**Data items**:
++++++++++++++++++++

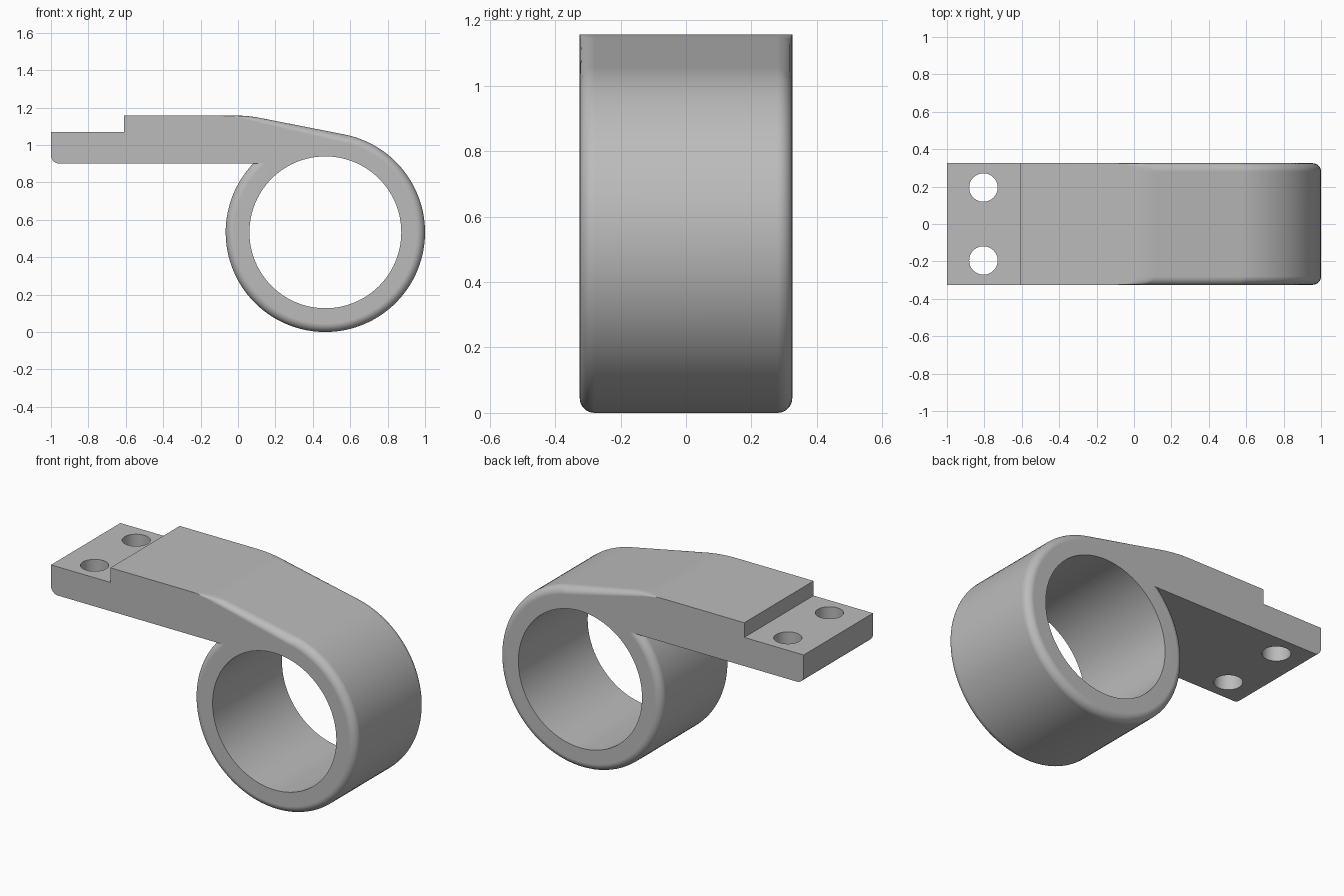
import bpy, bmesh
from math import sin, cos, pi, asin, sqrt, radians
from mathutils import Matrix

cube = bpy.data.objects.get("Cube")
if cube:
    bpy.data.objects.remove(cube, do_unlink=True)

HALF = 0.325                  # half width of the bracket
ROUND = 0.045                 # rounding of the ring's outer edges
CX, CZ, R, BORE = 0.467, 0.533, 0.533, 0.406
TOP, LEDGE, UNDER = 1.157, 1.07, 0.90
SLOPE = radians(11.2)

grey = bpy.data.materials.new("plain grey")
grey.use_nodes = True
colour = (0.5, 0.5, 0.5, 1)
grey.diffuse_color = colour
grey.node_tree.nodes["Principled BSDF"].inputs["Base Color"].default_value = colour


def outline(inset):
    """Side profile, with the ring and the sloping top pulled in by inset."""
    r = R - inset
    pts = []
    # rounded lower corner of the arm's end
    for i in range(7):
        a = -pi / 2 - i * pi / 12
        pts.append((-1 + ROUND + ROUND * cos(a), UNDER + ROUND + ROUND * sin(a)))
    # ledge and step
    pts += [(-1, LEDGE), (-0.61, LEDGE), (-0.61, TOP)]
    # soft bend from the flat top into the slope
    start = pi / 2 - SLOPE
    tx, tz = CX + r * cos(start), CZ + r * sin(start)
    bx = 0.055 - 0.1 * inset / ROUND
    w = 0.06
    dx, dz = tx - bx, tz - TOP
    length = sqrt(dx * dx + dz * dz)
    ex, ez = bx + w * dx / length, TOP + w * dz / length
    for i in range(7):
        t = i / 6
        pts.append(((1 - t) ** 2 * (bx - w) + 2 * t * (1 - t) * bx + t * t * ex,
                    (1 - t * t) * TOP + t * t * ez))
    # round the ring, back up to the underside of the arm
    end = -pi - asin((UNDER - CZ) / r)
    for i in range(97):
        a = start + (end - start) * i / 96
        pts.append((CX + r * cos(a), CZ + r * sin(a)))
    return pts


# Body: the profile lofted across the width with rounded edges
STEPS = 8
levels = []
for i in range(STEPS + 1):
    t = pi / 2 * (1 - i / STEPS)
    levels.append((-HALF + ROUND * (1 - sin(t)), ROUND * (1 - cos(t))))
levels = sorted((y, d) for y, d in levels)
levels = [(-HALF + ROUND * (1 - cos(u)), ROUND * (1 - sin(u)))
          for u in (pi / 2 * i / STEPS for i in range(STEPS + 1))]
levels += [(-y, d) for y, d in reversed(levels)]

bm = bmesh.new()
rows = [[bm.verts.new((x, y, z)) for x, z in outline(d)] for y, d in levels]
for a, b in zip(rows, rows[1:]):
    for i in range(len(a)):
        j = (i + 1) % len(a)
        bm.faces.new((a[i], a[j], b[j], b[i]))
bm.faces.new(rows[0])
bm.faces.new(rows[-1])
bmesh.ops.recalc_face_normals(bm, faces=bm.faces)
mesh = bpy.data.meshes.new("clamp_bracket")
bm.to_mesh(mesh)
bm.free()
body = bpy.data.objects.new("clamp_bracket", mesh)
bpy.context.collection.objects.link(body)
mesh.materials.append(grey)


def cut_hole(name, radius, depth, matrix, sides):
    """Cut a round hole through the body."""
    tool = bmesh.new()
    bmesh.ops.create_cone(tool, cap_ends=True, segments=sides, radius1=radius,
                          radius2=radius, depth=depth, matrix=matrix)
    m = bpy.data.meshes.new(name)
    tool.to_mesh(m)
    tool.free()
    m.materials.append(grey)
    cutter = bpy.data.objects.new(name, m)
    cutter.hide_render = True
    bpy.context.collection.objects.link(cutter)
    mod = body.modifiers.new(name, 'BOOLEAN')
    mod.operation = 'DIFFERENCE'
    mod.solver = 'EXACT'
    mod.object = cutter
    bpy.ops.object.modifier_apply(modifier=mod.name)
    bpy.data.objects.remove(cutter, do_unlink=True)


bpy.ops.object.select_all(action='DESELECT')
bpy.context.view_layer.objects.active = body
body.select_set(True)

# Ring bore and the two bolt holes
cut_hole("bore_cutter", BORE, 2,
         Matrix.Translation((CX, 0, CZ)) @ Matrix.Rotation(pi / 2, 4, 'X'), 96)
for side in (-1, 1):
    cut_hole("bolt_hole_cutter", 0.076, 1,
             Matrix.Translation((-0.805, side * 0.195, 1)), 48)

# Smooth curves, crisp corners, flat faces kept flat
bpy.ops.object.shade_smooth_by_angle(angle=radians(30))
flat = body.modifiers.new("flat_faces", 'WEIGHTED_NORMAL')
flat.keep_sharp = True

++++++++++++++++++++

**EXERCISE DIRECTIONS**: Take the data above and repeat it exactly, leaving each picture out.

**RESPONSE TO THIS TASK**:
import bpy, bmesh
from math import sin, cos, pi, asin, sqrt, radians
from mathutils import Matrix

cube = bpy.data.objects.get("Cube")
if cube:
    bpy.data.objects.remove(cube, do_unlink=True)

HALF = 0.325                  # half width of the bracket
ROUND = 0.045                 # rounding of the ring's outer edges
CX, CZ, R, BORE = 0.467, 0.533, 0.533, 0.406
TOP, LEDGE, UNDER = 1.157, 1.07, 0.90
SLOPE = radians(11.2)

grey = bpy.data.materials.new("plain grey")
grey.use_nodes = True
colour = (0.5, 0.5, 0.5, 1)
grey.diffuse_color = colour
grey.node_tree.nodes["Principled BSDF"].inputs["Base Color"].default_value = colour


def outline(inset):
    """Side profile, with the ring and the sloping top pulled in by inset."""
    r = R - inset
    pts = []
    # rounded lower corner of the arm's end
    for i in range(7):
        a = -pi / 2 - i * pi / 12
        pts.append((-1 + ROUND + ROUND * cos(a), UNDER + ROUND + ROUND * sin(a)))
    # ledge and step
    pts += [(-1, LEDGE), (-0.61, LEDGE), (-0.61, TOP)]
    # soft bend from the flat top into the slope
    start = pi / 2 - SLOPE
    tx, tz = CX + r * cos(start), CZ + r * sin(start)
    bx = 0.055 - 0.1 * inset / ROUND
    w = 0.06
    dx, dz = tx - bx, tz - TOP
    length = sqrt(dx * dx + dz * dz)
    ex, ez = bx + w * dx / length, TOP + w * dz / length
    for i in range(7):
        t = i / 6
        pts.append(((1 - t) ** 2 * (bx - w) + 2 * t * (1 - t) * bx + t * t * ex,
                    (1 - t * t) * TOP + t * t * ez))
    # round the ring, back up to the underside of the arm
    end = -pi - asin((UNDER - CZ) / r)
    for i in range(97):
        a = start + (end - start) * i / 96
        pts.append((CX + r * cos(a), CZ + r * sin(a)))
    return pts


# Body: the profile lofted across the width with rounded edges
STEPS = 8
levels = []
for i in range(STEPS + 1):
    t = pi / 2 * (1 - i / STEPS)
    levels.append((-HALF + ROUND * (1 - sin(t)), ROUND * (1 - cos(t))))
levels = sorted((y, d) for y, d in levels)
levels = [(-HALF + ROUND * (1 - cos(u)), ROUND * (1 - sin(u)))
          for u in (pi / 2 * i / STEPS for i in range(STEPS + 1))]
levels += [(-y, d) for y, d in reversed(levels)]

bm = bmesh.new()
rows = [[bm.verts.new((x, y, z)) for x, z in outline(d)] for y, d in levels]
for a, b in zip(rows, rows[1:]):
    for i in range(len(a)):
        j = (i + 1) % len(a)
        bm.faces.new((a[i], a[j], b[j], b[i]))
bm.faces.new(rows[0])
bm.faces.new(rows[-1])
bmesh.ops.recalc_face_normals(bm, faces=bm.faces)
mesh = bpy.data.meshes.new("clamp_bracket")
bm.to_mesh(mesh)
bm.free()
body = bpy.data.objects.new("clamp_bracket", mesh)
bpy.context.collection.objects.link(body)
mesh.materials.append(grey)


def cut_hole(name, radius, depth, matrix, sides):
    """Cut a round hole through the body."""
    tool = bmesh.new()
    bmesh.ops.create_cone(tool, cap_ends=True, segments=sides, radius1=radius,
                          radius2=radius, depth=depth, matrix=matrix)
    m = bpy.data.meshes.new(name)
    tool.to_mesh(m)
    tool.free()
    m.materials.append(grey)
    cutter = bpy.data.objects.new(name, m)
    cutter.hide_render = True
    bpy.context.collection.objects.link(cutter)
    mod = body.modifiers.new(name, 'BOOLEAN')
    mod.operation = 'DIFFERENCE'
    mod.solver = 'EXACT'
    mod.object = cutter
    bpy.ops.object.modifier_apply(modifier=mod.name)
    bpy.data.objects.remove(cutter, do_unlink=True)


bpy.ops.object.select_all(action='DESELECT')
bpy.context.view_layer.objects.active = body
body.select_set(True)

# Ring bore and the two bolt holes
cut_hole("bore_cutter", BORE, 2,
         Matrix.Translation((CX, 0, CZ)) @ Matrix.Rotation(pi / 2, 4, 'X'), 96)
for side in (-1, 1):
    cut_hole("bolt_hole_cutter", 0.076, 1,
             Matrix.Translation((-0.805, side * 0.195, 1)), 48)

# Smooth curves, crisp corners, flat faces kept flat
bpy.ops.object.shade_smooth_by_angle(angle=radians(30))
flat = body.modifiers.new("flat_faces", 'WEIGHTED_NORMAL')
flat.keep_sharp = True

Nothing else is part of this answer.